Of the entries below, restate word for word only the section that runs from the line with "bm.to_mesh(mesh)" to the line with "mesh.materials.append(cloth)", counting both ends.
----- Information supplied
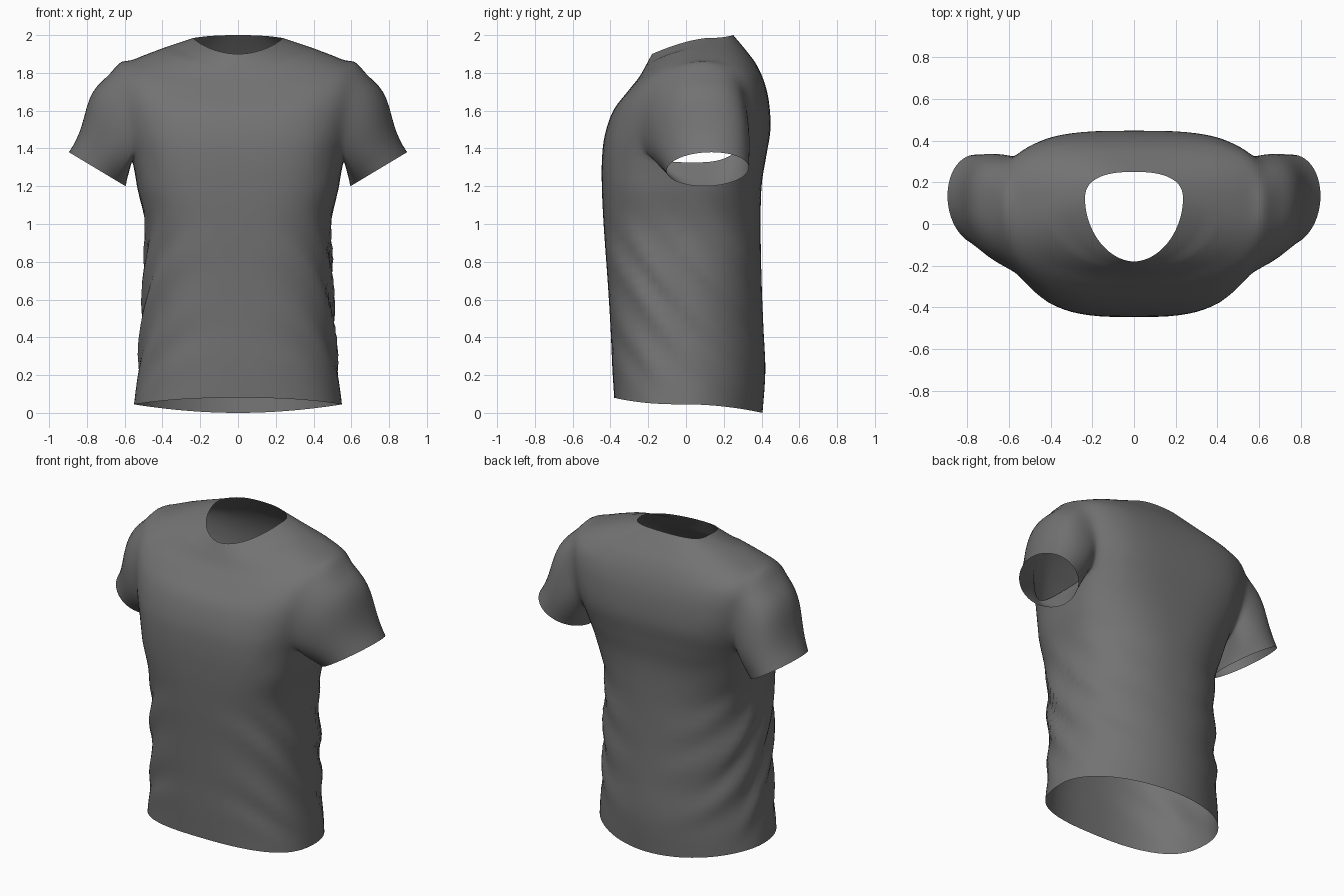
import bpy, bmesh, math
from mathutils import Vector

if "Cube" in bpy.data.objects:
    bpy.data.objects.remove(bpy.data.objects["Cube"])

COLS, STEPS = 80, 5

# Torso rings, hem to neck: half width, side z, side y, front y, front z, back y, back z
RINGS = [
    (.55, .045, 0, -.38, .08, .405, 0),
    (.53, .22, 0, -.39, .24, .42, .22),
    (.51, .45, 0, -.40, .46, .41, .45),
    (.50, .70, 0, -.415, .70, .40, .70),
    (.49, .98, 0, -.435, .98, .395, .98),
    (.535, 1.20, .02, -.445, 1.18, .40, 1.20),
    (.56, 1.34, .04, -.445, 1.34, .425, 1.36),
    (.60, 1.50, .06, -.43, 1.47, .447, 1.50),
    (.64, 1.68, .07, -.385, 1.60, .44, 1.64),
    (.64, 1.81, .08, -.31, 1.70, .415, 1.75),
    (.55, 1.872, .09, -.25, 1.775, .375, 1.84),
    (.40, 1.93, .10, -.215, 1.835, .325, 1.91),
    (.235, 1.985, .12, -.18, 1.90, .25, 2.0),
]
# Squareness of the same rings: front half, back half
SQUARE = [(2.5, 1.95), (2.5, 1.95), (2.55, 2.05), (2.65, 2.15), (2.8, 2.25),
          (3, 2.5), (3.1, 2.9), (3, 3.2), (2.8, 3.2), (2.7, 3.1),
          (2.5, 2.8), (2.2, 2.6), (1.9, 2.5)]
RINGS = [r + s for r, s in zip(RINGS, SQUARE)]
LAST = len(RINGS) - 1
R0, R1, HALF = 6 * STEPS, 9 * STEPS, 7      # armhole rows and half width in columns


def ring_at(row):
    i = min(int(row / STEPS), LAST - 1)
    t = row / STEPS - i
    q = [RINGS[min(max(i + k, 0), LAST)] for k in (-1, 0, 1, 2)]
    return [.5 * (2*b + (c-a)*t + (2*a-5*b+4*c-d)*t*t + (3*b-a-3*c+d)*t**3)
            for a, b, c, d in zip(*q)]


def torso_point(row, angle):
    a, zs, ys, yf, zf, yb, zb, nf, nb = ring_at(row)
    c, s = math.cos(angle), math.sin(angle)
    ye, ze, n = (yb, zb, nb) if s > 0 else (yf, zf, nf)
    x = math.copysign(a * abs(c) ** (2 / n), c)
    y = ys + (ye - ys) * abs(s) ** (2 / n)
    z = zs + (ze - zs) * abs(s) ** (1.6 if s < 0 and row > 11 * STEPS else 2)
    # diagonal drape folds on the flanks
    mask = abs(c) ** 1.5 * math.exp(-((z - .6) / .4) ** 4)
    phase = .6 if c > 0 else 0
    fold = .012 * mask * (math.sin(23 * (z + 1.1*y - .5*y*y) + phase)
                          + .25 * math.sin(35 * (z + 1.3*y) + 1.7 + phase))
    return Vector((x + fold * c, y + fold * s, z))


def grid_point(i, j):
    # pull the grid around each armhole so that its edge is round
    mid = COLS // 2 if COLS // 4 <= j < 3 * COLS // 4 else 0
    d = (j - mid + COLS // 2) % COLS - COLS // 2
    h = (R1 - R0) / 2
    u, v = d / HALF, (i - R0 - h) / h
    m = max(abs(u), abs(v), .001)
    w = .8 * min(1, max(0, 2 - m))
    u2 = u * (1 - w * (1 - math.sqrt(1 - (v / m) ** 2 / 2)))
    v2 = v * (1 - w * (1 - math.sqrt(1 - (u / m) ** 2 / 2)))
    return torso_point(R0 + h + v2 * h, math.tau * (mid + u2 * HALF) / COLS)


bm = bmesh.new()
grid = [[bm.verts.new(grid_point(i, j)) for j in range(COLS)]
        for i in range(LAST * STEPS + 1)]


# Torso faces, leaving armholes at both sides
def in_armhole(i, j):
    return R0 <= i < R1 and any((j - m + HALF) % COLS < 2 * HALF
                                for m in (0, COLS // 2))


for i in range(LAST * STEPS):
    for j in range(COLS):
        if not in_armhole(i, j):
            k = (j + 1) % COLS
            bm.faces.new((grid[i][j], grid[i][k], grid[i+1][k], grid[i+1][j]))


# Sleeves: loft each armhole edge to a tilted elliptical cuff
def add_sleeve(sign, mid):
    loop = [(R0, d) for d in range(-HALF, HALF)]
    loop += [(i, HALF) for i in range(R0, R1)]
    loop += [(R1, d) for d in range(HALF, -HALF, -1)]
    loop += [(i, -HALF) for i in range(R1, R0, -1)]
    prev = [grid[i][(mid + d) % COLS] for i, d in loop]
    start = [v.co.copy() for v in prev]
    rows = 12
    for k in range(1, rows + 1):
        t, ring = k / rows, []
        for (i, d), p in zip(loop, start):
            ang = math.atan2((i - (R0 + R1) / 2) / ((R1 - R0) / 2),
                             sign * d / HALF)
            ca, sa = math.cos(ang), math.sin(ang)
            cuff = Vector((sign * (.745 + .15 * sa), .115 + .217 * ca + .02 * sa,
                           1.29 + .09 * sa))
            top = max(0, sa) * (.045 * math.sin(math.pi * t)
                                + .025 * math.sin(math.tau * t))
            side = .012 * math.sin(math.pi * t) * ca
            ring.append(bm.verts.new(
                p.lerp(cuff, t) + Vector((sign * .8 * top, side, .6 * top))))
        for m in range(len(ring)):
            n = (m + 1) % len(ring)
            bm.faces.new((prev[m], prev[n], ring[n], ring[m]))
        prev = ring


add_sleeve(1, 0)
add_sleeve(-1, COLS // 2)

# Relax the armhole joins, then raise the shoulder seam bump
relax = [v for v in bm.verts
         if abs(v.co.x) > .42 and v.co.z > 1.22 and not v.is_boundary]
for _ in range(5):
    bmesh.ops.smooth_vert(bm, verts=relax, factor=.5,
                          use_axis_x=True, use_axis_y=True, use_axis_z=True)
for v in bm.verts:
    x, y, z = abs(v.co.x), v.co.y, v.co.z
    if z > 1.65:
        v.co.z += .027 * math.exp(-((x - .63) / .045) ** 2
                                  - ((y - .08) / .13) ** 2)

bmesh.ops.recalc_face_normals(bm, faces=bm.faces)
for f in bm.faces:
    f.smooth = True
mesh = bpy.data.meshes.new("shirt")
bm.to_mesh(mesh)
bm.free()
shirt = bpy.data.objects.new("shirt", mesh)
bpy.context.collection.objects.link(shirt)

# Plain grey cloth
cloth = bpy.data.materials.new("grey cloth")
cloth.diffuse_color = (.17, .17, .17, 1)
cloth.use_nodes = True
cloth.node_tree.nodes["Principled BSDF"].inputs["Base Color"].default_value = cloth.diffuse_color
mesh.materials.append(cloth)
----------
----- Information supplied
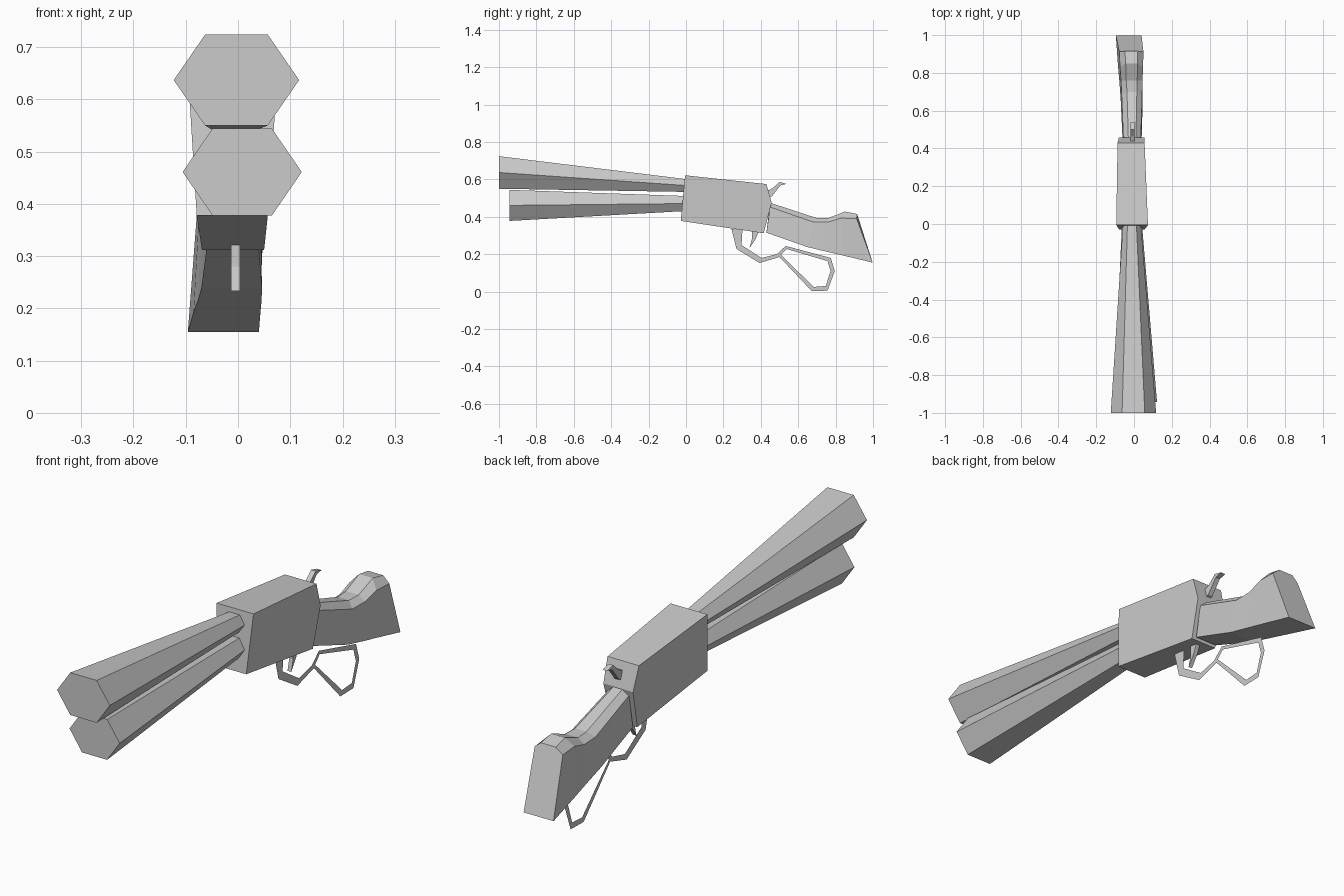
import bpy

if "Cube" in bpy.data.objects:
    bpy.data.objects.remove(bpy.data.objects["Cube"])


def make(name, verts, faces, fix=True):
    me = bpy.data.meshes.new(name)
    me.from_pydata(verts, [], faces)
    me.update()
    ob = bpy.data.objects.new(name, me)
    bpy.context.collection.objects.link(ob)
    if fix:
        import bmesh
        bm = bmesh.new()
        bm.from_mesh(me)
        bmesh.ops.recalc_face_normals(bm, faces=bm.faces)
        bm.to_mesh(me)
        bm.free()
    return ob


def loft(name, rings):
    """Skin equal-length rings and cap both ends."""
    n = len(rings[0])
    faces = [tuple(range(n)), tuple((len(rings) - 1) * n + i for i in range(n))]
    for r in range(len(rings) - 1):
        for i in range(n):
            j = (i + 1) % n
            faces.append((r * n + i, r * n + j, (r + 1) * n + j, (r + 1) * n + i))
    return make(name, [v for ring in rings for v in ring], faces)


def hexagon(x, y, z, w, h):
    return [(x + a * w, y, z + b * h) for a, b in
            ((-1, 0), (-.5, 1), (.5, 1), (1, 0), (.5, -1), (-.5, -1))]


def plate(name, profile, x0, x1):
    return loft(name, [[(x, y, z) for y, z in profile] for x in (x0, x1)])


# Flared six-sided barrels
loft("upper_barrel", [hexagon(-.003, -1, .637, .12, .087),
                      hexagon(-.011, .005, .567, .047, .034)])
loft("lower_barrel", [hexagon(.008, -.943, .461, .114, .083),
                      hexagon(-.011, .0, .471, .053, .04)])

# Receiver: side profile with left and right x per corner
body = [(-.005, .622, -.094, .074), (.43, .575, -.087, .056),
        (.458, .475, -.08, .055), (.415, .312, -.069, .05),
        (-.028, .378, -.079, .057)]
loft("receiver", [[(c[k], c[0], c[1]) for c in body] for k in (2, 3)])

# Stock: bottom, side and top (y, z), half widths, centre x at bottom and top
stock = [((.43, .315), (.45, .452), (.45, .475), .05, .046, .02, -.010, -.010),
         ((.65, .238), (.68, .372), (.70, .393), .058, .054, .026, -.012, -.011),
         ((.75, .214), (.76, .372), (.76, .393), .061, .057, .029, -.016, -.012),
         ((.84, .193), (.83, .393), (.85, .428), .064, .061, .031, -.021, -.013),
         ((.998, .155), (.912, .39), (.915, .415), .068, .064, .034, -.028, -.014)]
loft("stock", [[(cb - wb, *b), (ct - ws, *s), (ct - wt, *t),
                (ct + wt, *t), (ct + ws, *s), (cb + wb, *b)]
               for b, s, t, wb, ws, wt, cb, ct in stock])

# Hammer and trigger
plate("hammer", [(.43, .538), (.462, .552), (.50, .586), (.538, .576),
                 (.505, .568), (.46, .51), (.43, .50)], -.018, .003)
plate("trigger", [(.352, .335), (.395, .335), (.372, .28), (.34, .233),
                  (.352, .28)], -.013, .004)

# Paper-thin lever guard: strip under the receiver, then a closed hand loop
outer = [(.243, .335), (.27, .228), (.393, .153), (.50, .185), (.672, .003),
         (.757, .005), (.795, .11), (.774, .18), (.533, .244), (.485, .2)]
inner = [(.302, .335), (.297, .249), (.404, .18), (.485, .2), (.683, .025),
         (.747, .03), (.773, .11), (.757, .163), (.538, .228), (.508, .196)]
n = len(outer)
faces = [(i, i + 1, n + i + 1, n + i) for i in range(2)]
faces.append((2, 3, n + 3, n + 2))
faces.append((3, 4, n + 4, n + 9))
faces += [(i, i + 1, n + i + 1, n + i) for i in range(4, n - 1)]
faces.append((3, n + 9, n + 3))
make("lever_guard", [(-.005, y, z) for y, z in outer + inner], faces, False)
----------
**Response**.
bm.to_mesh(mesh)
bm.free()
shirt = bpy.data.objects.new("shirt", mesh)
bpy.context.collection.objects.link(shirt)

# Plain grey cloth
cloth = bpy.data.materials.new("grey cloth")
cloth.diffuse_color = (.17, .17, .17, 1)
cloth.use_nodes = True
cloth.node_tree.nodes["Principled BSDF"].inputs["Base Color"].default_value = cloth.diffuse_color
mesh.materials.append(cloth)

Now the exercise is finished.